Count the lines below that contain the word "from", and reply with that number alone.

• • • • •

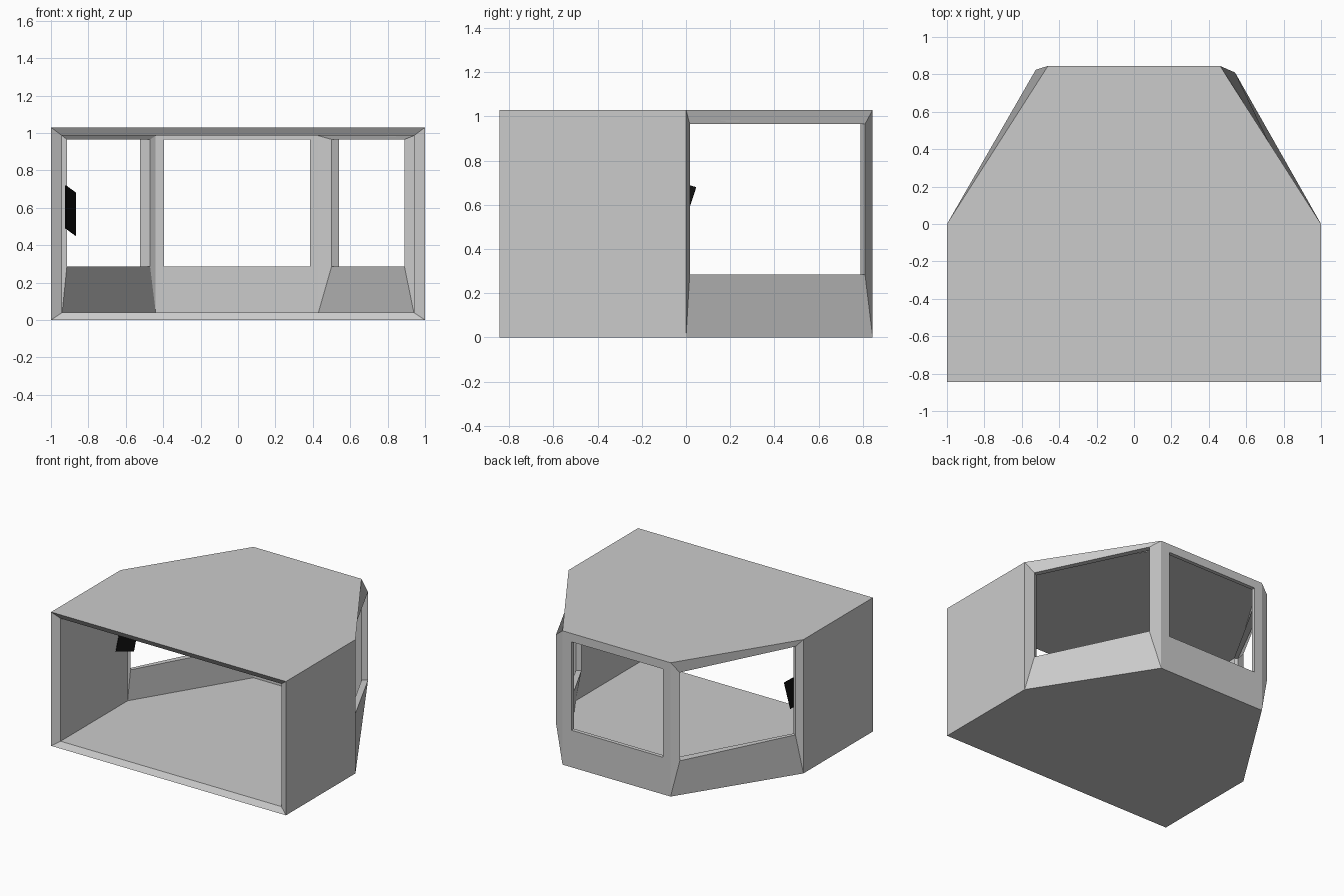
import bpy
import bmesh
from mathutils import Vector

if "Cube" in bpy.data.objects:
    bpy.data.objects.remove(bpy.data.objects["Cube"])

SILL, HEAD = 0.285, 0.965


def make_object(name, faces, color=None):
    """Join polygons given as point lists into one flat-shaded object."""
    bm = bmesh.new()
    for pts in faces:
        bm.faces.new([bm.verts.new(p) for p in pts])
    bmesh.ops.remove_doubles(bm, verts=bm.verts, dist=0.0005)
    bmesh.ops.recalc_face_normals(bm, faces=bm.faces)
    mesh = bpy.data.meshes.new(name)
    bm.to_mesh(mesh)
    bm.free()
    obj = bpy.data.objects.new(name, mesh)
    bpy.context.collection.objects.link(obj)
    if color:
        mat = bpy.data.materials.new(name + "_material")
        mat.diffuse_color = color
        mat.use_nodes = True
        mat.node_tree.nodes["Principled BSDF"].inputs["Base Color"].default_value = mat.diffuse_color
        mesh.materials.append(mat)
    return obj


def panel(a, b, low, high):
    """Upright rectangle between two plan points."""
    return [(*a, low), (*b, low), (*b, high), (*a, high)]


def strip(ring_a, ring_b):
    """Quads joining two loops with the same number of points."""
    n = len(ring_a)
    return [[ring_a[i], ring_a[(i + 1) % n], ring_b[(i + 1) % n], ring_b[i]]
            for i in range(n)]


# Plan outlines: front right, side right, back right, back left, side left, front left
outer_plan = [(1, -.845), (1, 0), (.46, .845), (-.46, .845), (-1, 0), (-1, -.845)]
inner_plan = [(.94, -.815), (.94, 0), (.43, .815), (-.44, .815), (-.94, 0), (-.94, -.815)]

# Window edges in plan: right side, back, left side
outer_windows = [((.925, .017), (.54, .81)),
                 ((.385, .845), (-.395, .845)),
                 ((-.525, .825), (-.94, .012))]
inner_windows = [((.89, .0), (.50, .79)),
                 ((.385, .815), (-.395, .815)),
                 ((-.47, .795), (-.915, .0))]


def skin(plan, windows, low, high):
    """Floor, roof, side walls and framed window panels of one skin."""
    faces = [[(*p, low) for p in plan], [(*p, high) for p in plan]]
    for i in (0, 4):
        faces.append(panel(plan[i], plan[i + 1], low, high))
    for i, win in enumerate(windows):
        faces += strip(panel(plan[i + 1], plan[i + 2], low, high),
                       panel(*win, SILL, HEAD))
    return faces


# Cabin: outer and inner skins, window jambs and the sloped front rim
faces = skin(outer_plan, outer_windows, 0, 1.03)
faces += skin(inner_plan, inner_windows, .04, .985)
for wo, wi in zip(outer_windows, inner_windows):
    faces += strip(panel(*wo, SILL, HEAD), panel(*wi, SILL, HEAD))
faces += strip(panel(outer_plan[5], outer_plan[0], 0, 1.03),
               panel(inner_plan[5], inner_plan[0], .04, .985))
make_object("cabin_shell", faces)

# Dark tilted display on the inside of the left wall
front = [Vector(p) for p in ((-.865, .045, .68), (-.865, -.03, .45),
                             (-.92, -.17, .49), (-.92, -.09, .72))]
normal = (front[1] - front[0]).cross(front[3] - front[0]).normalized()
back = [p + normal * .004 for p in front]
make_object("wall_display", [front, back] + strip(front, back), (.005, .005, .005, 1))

• • • • •

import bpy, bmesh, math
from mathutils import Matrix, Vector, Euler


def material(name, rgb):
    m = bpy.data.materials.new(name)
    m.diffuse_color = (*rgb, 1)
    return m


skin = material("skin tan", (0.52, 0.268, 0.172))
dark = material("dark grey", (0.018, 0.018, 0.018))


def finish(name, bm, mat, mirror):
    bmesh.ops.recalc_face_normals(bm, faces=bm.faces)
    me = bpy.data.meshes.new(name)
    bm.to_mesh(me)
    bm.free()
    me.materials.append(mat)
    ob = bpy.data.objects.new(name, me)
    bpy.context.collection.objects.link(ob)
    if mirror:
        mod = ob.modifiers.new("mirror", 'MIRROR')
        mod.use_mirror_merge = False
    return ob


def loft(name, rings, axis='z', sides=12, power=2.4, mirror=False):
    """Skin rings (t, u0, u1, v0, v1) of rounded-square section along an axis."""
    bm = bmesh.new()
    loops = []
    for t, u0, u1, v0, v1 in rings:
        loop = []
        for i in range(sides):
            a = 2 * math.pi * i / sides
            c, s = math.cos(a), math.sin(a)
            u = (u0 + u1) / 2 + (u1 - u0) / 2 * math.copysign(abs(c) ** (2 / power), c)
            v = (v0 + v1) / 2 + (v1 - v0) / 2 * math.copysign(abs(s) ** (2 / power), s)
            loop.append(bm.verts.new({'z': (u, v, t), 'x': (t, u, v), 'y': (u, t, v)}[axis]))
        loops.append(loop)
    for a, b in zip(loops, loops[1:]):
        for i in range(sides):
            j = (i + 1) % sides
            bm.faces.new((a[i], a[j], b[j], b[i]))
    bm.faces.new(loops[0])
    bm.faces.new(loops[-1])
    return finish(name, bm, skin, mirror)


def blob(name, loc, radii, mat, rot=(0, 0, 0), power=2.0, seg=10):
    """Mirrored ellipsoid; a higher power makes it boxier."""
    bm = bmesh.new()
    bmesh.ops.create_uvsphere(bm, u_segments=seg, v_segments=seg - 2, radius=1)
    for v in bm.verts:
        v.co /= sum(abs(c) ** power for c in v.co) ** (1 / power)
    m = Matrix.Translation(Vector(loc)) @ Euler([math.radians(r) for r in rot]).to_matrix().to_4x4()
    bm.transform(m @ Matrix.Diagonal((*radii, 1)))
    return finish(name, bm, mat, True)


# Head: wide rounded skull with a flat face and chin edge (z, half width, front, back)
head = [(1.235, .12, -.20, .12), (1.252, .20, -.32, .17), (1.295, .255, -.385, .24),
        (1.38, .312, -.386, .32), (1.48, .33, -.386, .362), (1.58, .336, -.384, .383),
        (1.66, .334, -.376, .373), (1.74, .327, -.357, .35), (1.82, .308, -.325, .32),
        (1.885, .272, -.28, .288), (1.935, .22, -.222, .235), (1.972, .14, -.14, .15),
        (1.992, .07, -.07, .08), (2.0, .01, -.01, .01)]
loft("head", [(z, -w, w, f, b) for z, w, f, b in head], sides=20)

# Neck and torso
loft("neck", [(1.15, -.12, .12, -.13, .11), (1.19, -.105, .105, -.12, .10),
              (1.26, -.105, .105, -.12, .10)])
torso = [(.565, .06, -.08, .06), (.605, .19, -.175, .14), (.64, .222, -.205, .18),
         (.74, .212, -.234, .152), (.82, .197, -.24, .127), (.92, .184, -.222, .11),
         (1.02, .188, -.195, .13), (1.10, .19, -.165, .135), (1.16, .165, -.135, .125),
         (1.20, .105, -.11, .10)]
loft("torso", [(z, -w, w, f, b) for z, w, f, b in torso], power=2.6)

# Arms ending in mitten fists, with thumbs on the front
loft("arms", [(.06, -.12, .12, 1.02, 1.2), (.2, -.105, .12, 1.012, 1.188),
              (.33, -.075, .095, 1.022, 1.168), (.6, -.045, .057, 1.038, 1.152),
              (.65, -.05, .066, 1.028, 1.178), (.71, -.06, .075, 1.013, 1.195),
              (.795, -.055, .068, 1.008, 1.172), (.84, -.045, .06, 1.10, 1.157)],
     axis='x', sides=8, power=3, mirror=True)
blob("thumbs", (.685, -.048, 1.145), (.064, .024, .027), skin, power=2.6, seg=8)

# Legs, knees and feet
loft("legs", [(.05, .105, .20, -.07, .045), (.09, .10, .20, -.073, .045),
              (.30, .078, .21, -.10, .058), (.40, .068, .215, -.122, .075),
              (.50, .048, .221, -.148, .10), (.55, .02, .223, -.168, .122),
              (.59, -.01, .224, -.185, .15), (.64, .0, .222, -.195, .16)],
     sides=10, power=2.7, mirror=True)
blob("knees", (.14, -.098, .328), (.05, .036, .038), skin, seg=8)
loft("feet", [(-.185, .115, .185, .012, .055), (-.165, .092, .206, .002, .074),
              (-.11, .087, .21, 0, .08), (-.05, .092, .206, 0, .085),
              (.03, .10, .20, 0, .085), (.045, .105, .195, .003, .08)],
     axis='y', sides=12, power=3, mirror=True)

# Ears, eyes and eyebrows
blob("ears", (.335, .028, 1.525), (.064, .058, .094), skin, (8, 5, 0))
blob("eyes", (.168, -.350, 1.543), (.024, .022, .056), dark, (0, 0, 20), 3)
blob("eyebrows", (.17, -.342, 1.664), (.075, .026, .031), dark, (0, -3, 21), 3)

• • • • •

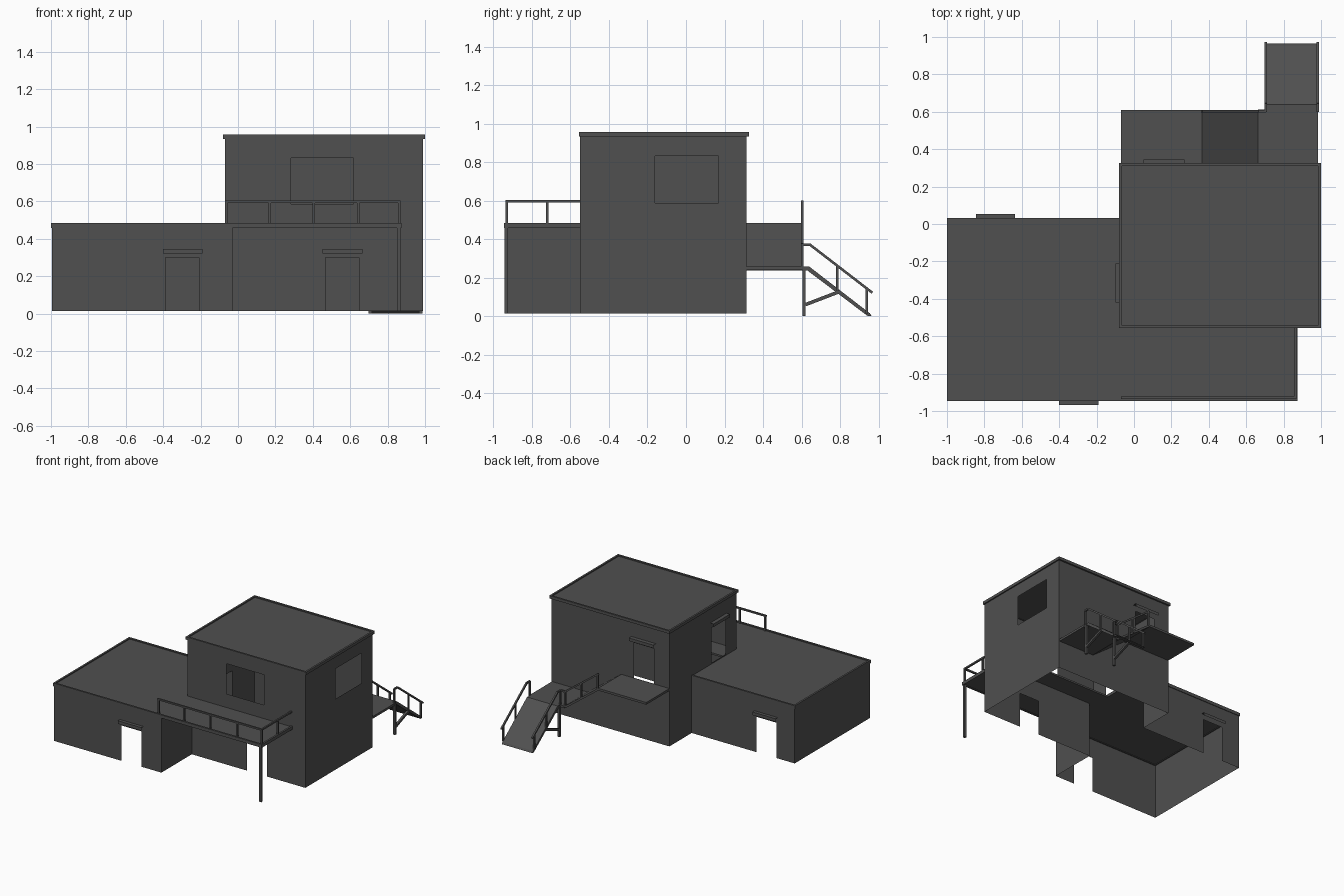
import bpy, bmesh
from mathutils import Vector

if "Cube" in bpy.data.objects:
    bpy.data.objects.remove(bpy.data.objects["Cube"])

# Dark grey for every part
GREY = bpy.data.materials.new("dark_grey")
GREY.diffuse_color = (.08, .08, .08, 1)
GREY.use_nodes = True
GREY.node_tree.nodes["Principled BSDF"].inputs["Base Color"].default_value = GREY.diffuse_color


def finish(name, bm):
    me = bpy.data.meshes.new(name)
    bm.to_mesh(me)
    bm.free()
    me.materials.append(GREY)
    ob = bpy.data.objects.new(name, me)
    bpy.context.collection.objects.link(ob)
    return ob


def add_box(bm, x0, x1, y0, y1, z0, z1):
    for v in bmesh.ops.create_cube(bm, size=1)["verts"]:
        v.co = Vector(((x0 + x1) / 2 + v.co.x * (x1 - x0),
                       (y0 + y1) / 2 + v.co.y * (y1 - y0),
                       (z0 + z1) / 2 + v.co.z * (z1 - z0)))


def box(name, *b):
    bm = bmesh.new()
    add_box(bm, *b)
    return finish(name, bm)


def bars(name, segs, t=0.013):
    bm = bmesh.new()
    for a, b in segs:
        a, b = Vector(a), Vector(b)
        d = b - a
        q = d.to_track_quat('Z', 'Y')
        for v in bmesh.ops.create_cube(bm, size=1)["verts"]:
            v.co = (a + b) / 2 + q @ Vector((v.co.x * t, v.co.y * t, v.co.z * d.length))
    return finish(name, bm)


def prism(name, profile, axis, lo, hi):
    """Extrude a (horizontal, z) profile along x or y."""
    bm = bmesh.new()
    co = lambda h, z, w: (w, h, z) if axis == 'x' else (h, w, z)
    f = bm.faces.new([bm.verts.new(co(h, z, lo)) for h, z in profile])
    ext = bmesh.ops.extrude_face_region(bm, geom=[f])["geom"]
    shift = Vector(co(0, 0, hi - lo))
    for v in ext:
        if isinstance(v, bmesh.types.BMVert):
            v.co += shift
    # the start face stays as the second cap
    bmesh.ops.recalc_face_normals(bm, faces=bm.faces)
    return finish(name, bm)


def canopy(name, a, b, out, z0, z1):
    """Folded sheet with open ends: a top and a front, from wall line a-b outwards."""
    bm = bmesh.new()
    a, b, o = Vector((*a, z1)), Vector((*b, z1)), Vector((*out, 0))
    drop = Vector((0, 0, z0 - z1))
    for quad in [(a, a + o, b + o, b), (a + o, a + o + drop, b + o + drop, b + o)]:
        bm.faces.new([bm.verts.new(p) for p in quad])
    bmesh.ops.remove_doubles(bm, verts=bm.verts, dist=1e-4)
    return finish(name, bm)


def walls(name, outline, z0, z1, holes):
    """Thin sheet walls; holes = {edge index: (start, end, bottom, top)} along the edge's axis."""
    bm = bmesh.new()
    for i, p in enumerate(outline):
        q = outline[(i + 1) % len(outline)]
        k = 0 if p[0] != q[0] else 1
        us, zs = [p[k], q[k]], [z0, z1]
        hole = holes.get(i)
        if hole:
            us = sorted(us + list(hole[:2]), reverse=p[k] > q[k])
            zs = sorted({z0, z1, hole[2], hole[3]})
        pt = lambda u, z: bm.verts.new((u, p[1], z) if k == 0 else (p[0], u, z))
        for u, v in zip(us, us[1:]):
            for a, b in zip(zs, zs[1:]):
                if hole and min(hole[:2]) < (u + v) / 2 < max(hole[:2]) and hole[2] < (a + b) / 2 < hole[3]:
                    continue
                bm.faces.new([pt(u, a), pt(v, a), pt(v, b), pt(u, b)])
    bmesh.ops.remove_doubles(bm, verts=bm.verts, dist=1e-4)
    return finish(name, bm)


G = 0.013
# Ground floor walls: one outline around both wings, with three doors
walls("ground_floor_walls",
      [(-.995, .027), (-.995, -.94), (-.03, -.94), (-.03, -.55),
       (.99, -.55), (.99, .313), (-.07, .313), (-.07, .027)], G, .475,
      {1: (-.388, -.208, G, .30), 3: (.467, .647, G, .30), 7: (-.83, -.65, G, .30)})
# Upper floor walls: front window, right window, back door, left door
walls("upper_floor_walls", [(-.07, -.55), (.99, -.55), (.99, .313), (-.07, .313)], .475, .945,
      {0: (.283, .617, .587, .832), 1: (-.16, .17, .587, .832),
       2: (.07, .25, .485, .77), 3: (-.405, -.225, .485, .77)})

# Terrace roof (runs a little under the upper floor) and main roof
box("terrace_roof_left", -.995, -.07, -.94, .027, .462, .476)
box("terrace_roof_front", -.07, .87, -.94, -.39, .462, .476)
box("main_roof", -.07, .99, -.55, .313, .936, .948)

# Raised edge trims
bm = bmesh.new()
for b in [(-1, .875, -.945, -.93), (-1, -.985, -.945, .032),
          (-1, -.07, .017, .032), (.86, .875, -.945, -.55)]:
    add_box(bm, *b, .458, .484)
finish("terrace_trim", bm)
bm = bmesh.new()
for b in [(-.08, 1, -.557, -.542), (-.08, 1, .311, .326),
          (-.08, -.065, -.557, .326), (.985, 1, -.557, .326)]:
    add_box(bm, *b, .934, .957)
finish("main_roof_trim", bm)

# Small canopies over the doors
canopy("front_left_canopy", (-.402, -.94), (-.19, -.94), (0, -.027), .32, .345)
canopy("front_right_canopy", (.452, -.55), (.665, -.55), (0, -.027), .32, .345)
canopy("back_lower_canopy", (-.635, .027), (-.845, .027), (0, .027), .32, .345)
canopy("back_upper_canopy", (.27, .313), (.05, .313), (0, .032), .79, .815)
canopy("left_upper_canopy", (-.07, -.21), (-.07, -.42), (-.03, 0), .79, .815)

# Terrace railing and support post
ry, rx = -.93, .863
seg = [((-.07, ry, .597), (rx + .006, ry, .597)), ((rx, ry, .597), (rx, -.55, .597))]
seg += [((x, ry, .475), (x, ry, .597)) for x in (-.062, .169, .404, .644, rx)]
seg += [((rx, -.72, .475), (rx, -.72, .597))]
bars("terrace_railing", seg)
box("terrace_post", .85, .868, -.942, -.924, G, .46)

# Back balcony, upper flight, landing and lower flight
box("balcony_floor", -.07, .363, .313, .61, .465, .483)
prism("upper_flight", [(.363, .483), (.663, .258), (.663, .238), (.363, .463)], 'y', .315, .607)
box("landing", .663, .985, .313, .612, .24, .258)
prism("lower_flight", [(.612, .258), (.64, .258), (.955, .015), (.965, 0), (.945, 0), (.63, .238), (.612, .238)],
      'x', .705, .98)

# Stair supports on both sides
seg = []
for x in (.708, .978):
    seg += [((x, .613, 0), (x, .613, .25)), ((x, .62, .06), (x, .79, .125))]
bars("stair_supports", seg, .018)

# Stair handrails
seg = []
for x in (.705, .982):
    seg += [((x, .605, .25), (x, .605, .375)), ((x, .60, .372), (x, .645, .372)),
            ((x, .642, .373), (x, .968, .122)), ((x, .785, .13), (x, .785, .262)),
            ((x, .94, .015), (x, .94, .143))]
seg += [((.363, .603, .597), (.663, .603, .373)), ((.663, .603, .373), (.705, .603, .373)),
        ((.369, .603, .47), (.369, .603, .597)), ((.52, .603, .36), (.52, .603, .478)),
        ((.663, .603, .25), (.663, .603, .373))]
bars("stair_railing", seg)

• • • • •

__Finished task__. 4